Dataset entries:
------------------------------------------------

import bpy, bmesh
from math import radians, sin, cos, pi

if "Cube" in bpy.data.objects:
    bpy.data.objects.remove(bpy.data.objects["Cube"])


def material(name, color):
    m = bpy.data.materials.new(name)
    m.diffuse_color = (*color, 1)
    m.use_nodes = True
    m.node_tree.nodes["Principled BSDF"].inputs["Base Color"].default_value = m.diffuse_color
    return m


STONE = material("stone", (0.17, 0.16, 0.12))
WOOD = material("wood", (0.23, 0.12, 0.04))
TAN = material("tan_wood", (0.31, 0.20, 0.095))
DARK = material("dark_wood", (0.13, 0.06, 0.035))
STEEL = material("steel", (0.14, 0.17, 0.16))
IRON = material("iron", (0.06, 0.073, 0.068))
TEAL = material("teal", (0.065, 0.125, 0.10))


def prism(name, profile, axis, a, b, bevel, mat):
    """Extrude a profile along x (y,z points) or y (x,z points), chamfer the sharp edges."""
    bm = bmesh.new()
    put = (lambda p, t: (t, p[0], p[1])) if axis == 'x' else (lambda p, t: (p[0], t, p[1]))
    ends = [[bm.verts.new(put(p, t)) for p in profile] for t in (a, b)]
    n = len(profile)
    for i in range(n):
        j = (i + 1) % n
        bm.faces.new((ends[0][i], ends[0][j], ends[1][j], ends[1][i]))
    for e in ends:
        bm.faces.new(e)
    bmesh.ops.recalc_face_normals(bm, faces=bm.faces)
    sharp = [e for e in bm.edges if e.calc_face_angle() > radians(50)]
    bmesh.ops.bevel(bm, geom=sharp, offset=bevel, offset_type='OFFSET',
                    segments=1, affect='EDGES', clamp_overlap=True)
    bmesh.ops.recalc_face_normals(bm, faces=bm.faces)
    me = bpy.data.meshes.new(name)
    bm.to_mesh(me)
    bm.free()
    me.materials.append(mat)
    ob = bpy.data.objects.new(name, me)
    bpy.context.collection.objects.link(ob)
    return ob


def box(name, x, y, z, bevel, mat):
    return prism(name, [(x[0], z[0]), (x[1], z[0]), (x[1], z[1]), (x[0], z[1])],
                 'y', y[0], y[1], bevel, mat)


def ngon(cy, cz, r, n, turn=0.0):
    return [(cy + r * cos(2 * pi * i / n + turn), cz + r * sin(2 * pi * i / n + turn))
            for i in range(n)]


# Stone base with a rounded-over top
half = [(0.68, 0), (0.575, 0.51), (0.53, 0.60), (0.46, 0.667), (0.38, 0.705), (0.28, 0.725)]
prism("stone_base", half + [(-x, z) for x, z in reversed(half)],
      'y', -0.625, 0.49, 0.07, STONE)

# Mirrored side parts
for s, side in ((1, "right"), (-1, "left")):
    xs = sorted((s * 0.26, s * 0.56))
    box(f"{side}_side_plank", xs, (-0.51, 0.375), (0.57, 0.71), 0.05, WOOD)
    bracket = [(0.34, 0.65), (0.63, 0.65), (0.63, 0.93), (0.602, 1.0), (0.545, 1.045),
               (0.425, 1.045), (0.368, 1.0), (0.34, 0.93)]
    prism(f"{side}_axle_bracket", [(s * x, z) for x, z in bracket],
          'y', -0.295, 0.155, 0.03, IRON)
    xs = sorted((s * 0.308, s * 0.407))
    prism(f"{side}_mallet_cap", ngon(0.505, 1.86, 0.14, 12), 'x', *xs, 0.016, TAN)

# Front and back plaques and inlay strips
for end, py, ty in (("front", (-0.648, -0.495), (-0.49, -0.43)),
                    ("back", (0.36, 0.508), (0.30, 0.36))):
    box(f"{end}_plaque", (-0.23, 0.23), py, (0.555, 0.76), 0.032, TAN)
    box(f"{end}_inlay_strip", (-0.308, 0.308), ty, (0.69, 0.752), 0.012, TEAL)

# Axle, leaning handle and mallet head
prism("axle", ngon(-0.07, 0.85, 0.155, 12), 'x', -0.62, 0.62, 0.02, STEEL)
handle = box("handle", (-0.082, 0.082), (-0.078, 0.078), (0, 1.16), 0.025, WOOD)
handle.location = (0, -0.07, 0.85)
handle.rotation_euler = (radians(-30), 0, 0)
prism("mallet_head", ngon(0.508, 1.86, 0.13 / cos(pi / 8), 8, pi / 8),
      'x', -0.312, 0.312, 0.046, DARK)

------------------------------------------------

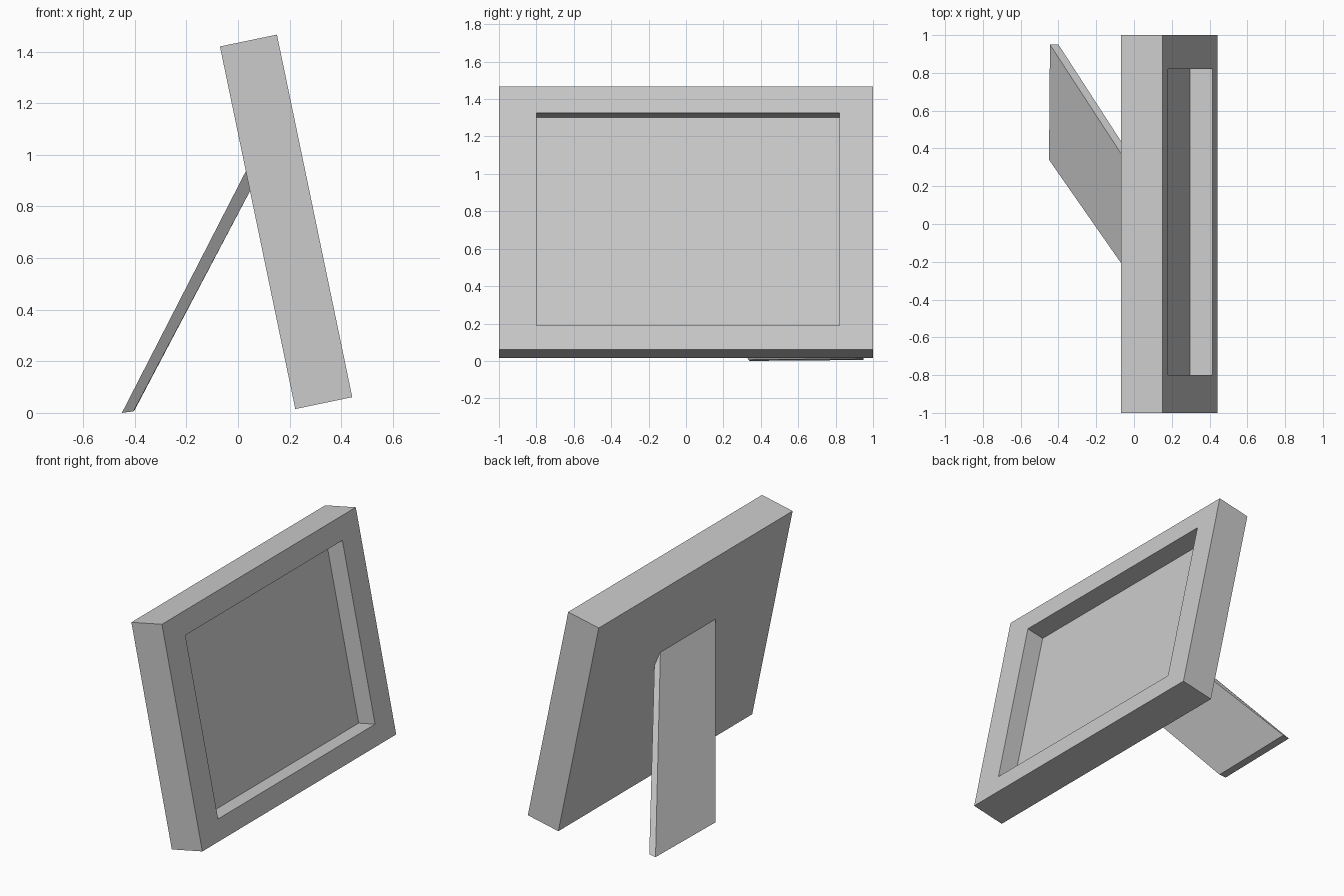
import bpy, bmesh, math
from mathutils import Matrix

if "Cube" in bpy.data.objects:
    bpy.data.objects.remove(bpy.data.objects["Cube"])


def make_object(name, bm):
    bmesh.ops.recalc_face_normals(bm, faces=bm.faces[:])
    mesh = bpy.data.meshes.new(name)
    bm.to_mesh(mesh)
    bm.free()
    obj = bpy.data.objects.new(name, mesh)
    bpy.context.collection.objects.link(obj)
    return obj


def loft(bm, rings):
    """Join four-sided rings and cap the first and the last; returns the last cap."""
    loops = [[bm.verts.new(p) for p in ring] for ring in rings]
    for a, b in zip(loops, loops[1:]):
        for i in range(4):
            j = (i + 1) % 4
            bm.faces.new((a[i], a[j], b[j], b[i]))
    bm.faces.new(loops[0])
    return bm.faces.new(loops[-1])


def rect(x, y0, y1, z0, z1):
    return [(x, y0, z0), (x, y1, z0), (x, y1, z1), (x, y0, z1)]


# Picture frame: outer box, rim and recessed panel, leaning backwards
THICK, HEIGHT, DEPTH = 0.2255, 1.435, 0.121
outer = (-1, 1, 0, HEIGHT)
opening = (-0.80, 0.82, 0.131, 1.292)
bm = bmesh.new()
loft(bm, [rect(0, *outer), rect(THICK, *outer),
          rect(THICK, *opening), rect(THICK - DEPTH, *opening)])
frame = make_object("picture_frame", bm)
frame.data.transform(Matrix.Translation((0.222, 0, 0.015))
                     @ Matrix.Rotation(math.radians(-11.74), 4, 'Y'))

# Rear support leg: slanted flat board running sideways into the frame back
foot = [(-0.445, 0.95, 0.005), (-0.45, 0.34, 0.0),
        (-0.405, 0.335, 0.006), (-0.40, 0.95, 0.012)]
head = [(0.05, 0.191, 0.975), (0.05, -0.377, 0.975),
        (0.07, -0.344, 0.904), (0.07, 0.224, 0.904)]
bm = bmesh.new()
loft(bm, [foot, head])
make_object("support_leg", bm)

------------------------------------------------

Activity: Using the entries above, repeat only the lines from the one containing "0.71), 0.05, WOOD)" through the one containing "0.312, 0.046, DARK)", end lines included.

Task answer:
    box(f"{side}_side_plank", xs, (-0.51, 0.375), (0.57, 0.71), 0.05, WOOD)
    bracket = [(0.34, 0.65), (0.63, 0.65), (0.63, 0.93), (0.602, 1.0), (0.545, 1.045),
               (0.425, 1.045), (0.368, 1.0), (0.34, 0.93)]
    prism(f"{side}_axle_bracket", [(s * x, z) for x, z in bracket],
          'y', -0.295, 0.155, 0.03, IRON)
    xs = sorted((s * 0.308, s * 0.407))
    prism(f"{side}_mallet_cap", ngon(0.505, 1.86, 0.14, 12), 'x', *xs, 0.016, TAN)

# Front and back plaques and inlay strips
for end, py, ty in (("front", (-0.648, -0.495), (-0.49, -0.43)),
                    ("back", (0.36, 0.508), (0.30, 0.36))):
    box(f"{end}_plaque", (-0.23, 0.23), py, (0.555, 0.76), 0.032, TAN)
    box(f"{end}_inlay_strip", (-0.308, 0.308), ty, (0.69, 0.752), 0.012, TEAL)

# Axle, leaning handle and mallet head
prism("axle", ngon(-0.07, 0.85, 0.155, 12), 'x', -0.62, 0.62, 0.02, STEEL)
handle = box("handle", (-0.082, 0.082), (-0.078, 0.078), (0, 1.16), 0.025, WOOD)
handle.location = (0, -0.07, 0.85)
handle.rotation_euler = (radians(-30), 0, 0)
prism("mallet_head", ngon(0.508, 1.86, 0.13 / cos(pi / 8), 8, pi / 8),
      'x', -0.312, 0.312, 0.046, DARK)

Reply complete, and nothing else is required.